▶ [Entries shown]
↓↓↓

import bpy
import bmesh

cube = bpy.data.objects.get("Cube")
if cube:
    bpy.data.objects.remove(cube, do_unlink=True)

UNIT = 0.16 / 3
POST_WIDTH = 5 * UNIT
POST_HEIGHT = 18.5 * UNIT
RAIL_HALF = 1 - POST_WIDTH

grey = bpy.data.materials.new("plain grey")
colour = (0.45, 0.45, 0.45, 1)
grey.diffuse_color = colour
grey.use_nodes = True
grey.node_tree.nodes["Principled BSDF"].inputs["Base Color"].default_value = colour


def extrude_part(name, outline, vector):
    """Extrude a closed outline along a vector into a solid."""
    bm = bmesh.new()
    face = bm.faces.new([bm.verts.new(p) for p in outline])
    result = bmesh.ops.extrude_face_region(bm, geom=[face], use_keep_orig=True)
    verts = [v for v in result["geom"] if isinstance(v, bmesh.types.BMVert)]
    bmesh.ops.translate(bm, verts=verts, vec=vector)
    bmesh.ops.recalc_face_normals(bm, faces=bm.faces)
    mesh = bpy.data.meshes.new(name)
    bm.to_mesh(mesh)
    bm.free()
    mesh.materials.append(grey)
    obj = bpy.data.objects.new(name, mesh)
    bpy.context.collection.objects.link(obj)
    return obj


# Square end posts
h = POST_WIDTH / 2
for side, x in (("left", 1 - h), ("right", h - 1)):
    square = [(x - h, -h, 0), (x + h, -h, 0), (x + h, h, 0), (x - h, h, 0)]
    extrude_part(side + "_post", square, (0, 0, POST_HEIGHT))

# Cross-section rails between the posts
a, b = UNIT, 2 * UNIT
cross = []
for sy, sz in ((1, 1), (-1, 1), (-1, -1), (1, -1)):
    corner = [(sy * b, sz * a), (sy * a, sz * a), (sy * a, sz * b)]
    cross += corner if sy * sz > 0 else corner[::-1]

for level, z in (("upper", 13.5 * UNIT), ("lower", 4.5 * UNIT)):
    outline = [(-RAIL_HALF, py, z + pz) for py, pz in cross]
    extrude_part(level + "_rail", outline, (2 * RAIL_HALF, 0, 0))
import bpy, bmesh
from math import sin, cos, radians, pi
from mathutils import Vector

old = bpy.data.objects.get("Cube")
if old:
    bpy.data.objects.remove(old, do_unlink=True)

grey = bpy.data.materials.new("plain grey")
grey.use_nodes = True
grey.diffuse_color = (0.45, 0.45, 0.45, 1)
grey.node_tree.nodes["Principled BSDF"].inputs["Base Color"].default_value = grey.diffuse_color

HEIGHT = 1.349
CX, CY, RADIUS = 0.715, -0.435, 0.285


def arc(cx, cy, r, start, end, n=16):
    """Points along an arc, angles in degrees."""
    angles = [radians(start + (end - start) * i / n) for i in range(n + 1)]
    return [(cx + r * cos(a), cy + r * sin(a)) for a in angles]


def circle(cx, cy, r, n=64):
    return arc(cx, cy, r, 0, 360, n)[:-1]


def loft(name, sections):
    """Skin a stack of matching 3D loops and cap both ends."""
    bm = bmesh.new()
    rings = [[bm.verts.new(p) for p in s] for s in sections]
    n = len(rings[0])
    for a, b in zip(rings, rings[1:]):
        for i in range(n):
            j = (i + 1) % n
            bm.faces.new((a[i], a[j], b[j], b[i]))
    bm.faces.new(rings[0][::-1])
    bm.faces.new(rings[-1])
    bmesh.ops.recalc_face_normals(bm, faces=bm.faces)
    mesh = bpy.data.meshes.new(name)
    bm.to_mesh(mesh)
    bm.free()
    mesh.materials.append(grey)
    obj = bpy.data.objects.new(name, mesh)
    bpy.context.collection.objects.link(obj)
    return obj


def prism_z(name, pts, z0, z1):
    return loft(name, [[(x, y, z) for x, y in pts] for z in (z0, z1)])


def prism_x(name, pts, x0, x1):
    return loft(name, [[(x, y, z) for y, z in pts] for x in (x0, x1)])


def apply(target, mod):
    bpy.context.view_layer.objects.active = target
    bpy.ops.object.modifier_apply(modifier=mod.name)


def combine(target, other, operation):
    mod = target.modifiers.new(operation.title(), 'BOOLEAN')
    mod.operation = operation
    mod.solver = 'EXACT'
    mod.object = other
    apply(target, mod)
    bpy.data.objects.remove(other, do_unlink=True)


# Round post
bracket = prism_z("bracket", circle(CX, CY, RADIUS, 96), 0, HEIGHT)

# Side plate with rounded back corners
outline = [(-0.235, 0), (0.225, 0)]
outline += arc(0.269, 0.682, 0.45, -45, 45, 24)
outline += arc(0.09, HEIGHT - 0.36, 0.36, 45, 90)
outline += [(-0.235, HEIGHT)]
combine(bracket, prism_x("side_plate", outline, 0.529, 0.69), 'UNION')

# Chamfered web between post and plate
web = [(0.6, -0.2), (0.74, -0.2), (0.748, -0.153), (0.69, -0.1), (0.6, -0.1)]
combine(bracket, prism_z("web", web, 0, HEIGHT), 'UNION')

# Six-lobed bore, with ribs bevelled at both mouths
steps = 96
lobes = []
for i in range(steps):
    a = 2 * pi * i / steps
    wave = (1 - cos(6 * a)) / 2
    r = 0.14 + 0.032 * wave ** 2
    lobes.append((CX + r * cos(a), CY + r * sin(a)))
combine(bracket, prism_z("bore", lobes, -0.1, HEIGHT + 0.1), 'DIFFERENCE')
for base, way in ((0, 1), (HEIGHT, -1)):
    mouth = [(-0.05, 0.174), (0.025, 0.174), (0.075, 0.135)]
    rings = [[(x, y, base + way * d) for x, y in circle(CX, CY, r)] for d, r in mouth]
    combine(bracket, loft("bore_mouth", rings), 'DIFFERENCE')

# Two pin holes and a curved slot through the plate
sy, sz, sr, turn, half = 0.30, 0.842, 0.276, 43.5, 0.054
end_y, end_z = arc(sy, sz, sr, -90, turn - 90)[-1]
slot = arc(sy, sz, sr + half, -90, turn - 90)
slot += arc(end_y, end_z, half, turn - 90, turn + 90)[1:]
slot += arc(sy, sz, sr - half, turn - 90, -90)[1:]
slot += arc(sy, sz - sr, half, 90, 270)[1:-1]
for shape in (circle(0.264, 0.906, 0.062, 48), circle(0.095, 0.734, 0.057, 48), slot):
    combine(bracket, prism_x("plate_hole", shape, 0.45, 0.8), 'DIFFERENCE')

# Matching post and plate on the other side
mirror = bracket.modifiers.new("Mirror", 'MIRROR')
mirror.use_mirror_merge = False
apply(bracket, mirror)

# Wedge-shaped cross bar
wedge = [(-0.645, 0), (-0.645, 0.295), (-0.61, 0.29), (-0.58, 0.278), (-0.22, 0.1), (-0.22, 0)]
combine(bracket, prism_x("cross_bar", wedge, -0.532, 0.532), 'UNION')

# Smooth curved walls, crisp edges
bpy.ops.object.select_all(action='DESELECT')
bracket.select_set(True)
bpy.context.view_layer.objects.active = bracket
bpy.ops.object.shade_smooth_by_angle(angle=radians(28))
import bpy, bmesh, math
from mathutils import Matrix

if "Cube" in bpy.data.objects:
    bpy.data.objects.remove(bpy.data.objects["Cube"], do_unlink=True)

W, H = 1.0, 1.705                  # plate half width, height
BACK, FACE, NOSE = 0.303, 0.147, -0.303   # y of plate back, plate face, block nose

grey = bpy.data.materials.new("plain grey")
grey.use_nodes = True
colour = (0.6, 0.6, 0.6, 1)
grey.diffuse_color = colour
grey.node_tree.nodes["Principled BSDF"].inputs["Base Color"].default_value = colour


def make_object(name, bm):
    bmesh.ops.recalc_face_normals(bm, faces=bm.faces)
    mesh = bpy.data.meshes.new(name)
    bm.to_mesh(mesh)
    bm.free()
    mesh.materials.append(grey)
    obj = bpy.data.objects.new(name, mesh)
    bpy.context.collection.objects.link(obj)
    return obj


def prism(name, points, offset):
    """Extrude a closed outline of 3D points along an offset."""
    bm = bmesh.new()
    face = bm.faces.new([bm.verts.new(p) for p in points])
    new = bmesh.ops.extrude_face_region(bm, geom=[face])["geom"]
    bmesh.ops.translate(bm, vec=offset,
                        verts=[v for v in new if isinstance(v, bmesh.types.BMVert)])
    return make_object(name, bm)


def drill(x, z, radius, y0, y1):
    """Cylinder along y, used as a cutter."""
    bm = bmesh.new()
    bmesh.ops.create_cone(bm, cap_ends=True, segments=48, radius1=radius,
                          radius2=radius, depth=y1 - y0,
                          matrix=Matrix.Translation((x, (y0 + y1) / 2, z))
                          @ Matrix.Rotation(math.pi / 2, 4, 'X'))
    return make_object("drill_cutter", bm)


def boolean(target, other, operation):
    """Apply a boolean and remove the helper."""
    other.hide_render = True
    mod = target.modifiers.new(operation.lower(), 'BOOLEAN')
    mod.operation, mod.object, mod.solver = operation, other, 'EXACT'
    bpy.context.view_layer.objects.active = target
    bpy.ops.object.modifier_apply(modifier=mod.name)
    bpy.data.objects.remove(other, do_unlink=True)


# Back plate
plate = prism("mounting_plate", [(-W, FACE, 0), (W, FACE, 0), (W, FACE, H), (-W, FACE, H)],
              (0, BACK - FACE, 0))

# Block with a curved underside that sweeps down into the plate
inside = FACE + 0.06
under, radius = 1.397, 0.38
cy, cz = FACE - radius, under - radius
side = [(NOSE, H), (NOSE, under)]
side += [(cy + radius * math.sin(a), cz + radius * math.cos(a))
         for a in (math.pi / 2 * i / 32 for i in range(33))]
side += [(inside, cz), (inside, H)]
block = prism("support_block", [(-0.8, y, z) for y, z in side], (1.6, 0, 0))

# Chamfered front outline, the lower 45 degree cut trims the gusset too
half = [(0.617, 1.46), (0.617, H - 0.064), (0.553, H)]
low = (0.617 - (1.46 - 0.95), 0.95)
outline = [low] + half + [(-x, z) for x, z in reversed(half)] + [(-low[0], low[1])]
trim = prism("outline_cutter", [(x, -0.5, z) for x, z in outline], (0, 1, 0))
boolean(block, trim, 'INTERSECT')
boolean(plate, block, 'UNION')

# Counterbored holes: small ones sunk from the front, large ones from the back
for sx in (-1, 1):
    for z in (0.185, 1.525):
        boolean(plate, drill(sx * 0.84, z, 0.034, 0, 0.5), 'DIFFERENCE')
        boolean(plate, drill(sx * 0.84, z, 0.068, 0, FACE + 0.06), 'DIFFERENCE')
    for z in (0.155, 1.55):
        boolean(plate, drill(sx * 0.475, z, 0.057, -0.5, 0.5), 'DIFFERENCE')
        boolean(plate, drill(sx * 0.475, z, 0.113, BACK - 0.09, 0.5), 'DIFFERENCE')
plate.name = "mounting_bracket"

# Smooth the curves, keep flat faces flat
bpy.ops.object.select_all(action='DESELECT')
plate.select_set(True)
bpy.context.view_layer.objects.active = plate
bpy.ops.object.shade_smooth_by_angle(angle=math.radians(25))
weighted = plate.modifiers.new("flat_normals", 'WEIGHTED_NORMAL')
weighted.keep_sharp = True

↑↑↑

▶ [Your objective]
Check each line of the material for the word "import", then say how many have it. Give the number only.

▶ [Solution for this task]
7